▶ Task material
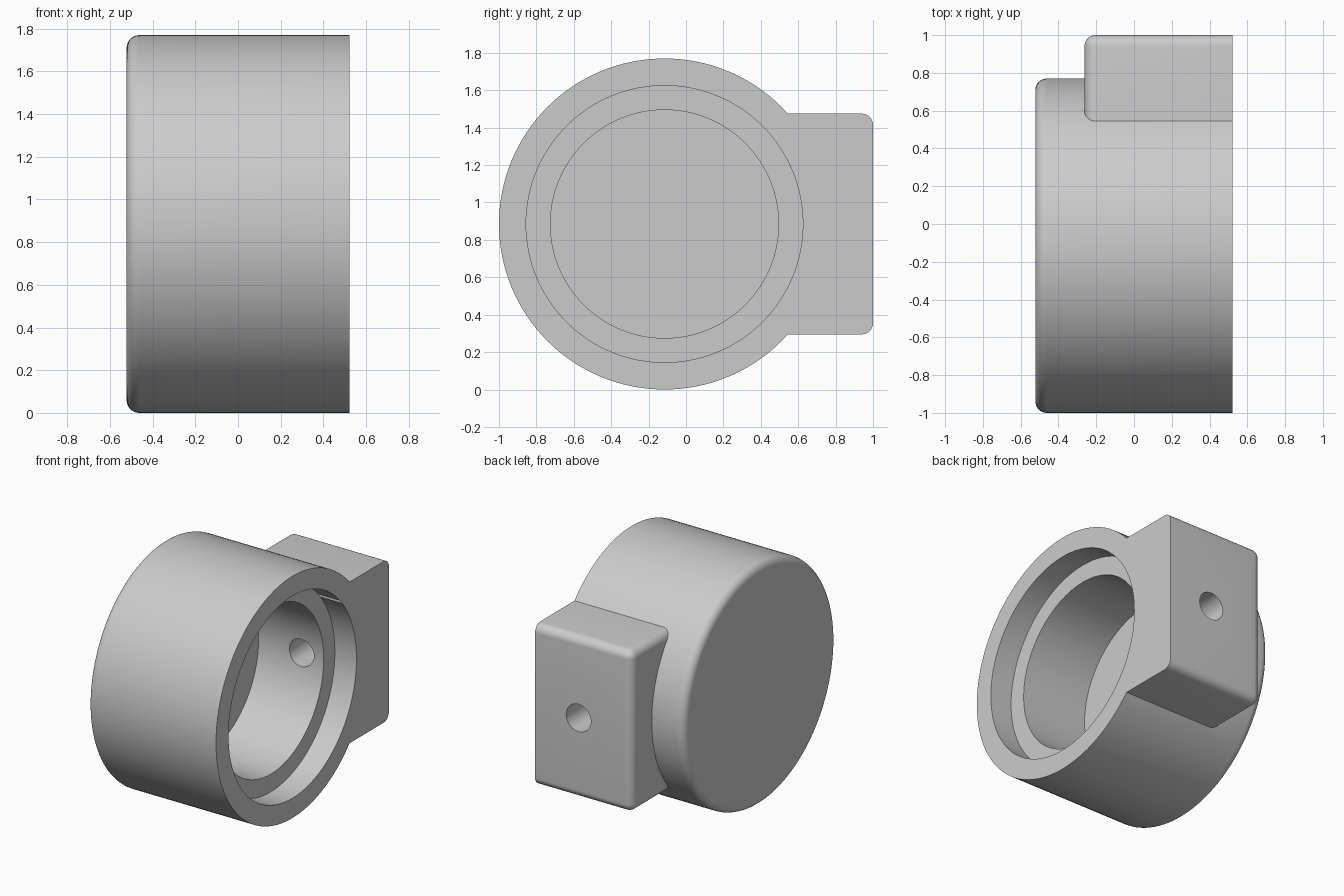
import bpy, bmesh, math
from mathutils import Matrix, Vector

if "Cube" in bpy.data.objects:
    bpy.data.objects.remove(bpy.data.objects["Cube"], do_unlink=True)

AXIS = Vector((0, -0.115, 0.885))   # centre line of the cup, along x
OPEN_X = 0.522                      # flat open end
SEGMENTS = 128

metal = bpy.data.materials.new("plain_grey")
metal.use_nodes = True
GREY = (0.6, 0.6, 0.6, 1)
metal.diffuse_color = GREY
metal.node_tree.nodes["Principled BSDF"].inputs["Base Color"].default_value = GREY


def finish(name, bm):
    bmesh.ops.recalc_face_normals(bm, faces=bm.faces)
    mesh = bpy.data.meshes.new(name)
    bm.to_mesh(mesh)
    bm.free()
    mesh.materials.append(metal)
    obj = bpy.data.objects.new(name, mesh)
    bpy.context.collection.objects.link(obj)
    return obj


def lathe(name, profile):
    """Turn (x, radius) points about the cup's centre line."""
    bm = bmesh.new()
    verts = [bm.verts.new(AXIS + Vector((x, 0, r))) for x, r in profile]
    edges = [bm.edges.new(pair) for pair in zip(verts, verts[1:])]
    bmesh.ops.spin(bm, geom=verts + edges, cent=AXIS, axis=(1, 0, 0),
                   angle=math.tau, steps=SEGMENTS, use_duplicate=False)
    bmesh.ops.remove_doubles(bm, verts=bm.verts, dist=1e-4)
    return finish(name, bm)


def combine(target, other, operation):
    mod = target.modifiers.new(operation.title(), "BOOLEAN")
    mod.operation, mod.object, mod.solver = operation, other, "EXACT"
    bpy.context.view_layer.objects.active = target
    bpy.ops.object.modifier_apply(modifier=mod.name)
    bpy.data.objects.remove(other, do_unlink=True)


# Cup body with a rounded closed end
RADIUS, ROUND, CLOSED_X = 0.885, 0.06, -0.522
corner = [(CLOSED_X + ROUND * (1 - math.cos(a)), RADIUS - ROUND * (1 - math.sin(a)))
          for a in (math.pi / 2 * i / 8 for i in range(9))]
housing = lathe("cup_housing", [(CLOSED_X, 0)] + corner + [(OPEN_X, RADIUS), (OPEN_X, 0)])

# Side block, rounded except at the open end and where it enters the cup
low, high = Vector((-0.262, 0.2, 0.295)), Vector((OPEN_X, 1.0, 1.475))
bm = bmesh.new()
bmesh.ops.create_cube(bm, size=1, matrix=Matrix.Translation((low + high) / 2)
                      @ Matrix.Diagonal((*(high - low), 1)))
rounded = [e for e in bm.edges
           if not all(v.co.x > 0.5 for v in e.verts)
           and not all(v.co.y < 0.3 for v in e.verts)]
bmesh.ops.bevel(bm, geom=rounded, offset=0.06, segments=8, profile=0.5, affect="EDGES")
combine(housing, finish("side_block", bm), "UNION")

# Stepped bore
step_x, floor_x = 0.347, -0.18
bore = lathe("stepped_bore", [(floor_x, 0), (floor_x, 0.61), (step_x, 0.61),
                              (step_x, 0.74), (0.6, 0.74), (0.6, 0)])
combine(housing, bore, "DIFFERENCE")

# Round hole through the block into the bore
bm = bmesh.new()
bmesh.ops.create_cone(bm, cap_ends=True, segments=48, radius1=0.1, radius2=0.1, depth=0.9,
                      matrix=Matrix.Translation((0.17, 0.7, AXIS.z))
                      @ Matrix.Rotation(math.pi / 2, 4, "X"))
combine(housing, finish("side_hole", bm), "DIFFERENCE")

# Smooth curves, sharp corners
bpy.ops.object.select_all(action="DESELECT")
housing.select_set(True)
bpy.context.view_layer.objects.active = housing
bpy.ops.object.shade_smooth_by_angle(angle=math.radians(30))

--

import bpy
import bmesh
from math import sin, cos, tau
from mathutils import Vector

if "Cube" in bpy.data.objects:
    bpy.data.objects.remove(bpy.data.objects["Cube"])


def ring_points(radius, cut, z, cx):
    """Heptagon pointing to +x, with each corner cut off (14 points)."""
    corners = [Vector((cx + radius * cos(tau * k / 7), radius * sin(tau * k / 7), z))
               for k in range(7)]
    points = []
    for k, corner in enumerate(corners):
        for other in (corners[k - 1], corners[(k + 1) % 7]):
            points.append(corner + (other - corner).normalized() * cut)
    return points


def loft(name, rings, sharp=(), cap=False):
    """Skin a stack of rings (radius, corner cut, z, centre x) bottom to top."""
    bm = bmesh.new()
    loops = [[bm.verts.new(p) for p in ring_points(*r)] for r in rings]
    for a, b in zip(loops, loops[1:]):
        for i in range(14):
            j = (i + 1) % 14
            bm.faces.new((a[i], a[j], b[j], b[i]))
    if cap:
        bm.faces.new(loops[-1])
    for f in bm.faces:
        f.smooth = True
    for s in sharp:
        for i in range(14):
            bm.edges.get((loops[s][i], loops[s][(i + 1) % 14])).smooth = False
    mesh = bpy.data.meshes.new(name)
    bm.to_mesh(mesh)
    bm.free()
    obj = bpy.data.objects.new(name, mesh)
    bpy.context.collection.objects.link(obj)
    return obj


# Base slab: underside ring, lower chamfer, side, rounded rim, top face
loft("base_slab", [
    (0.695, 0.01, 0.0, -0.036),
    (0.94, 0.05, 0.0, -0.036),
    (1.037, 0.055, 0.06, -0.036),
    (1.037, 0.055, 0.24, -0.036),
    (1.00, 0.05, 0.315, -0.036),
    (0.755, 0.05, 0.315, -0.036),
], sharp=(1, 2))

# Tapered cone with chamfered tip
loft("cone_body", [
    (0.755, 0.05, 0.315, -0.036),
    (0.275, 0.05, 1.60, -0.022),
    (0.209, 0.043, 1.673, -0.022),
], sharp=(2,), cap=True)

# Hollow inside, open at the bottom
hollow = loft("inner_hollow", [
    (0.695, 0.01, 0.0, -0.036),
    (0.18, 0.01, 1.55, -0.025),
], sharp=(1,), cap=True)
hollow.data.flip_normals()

▶ Exercise prompt
Within the data above, the span starting at the line containing "for k in range(7)]" and ending at the line containing "hollow.data.flip_normals()" is to be retyped exactly, with no other lines.

▶ Exercise response
               for k in range(7)]
    points = []
    for k, corner in enumerate(corners):
        for other in (corners[k - 1], corners[(k + 1) % 7]):
            points.append(corner + (other - corner).normalized() * cut)
    return points


def loft(name, rings, sharp=(), cap=False):
    """Skin a stack of rings (radius, corner cut, z, centre x) bottom to top."""
    bm = bmesh.new()
    loops = [[bm.verts.new(p) for p in ring_points(*r)] for r in rings]
    for a, b in zip(loops, loops[1:]):
        for i in range(14):
            j = (i + 1) % 14
            bm.faces.new((a[i], a[j], b[j], b[i]))
    if cap:
        bm.faces.new(loops[-1])
    for f in bm.faces:
        f.smooth = True
    for s in sharp:
        for i in range(14):
            bm.edges.get((loops[s][i], loops[s][(i + 1) % 14])).smooth = False
    mesh = bpy.data.meshes.new(name)
    bm.to_mesh(mesh)
    bm.free()
    obj = bpy.data.objects.new(name, mesh)
    bpy.context.collection.objects.link(obj)
    return obj


# Base slab: underside ring, lower chamfer, side, rounded rim, top face
loft("base_slab", [
    (0.695, 0.01, 0.0, -0.036),
    (0.94, 0.05, 0.0, -0.036),
    (1.037, 0.055, 0.06, -0.036),
    (1.037, 0.055, 0.24, -0.036),
    (1.00, 0.05, 0.315, -0.036),
    (0.755, 0.05, 0.315, -0.036),
], sharp=(1, 2))

# Tapered cone with chamfered tip
loft("cone_body", [
    (0.755, 0.05, 0.315, -0.036),
    (0.275, 0.05, 1.60, -0.022),
    (0.209, 0.043, 1.673, -0.022),
], sharp=(2,), cap=True)

# Hollow inside, open at the bottom
hollow = loft("inner_hollow", [
    (0.695, 0.01, 0.0, -0.036),
    (0.18, 0.01, 1.55, -0.025),
], sharp=(1,), cap=True)
hollow.data.flip_normals()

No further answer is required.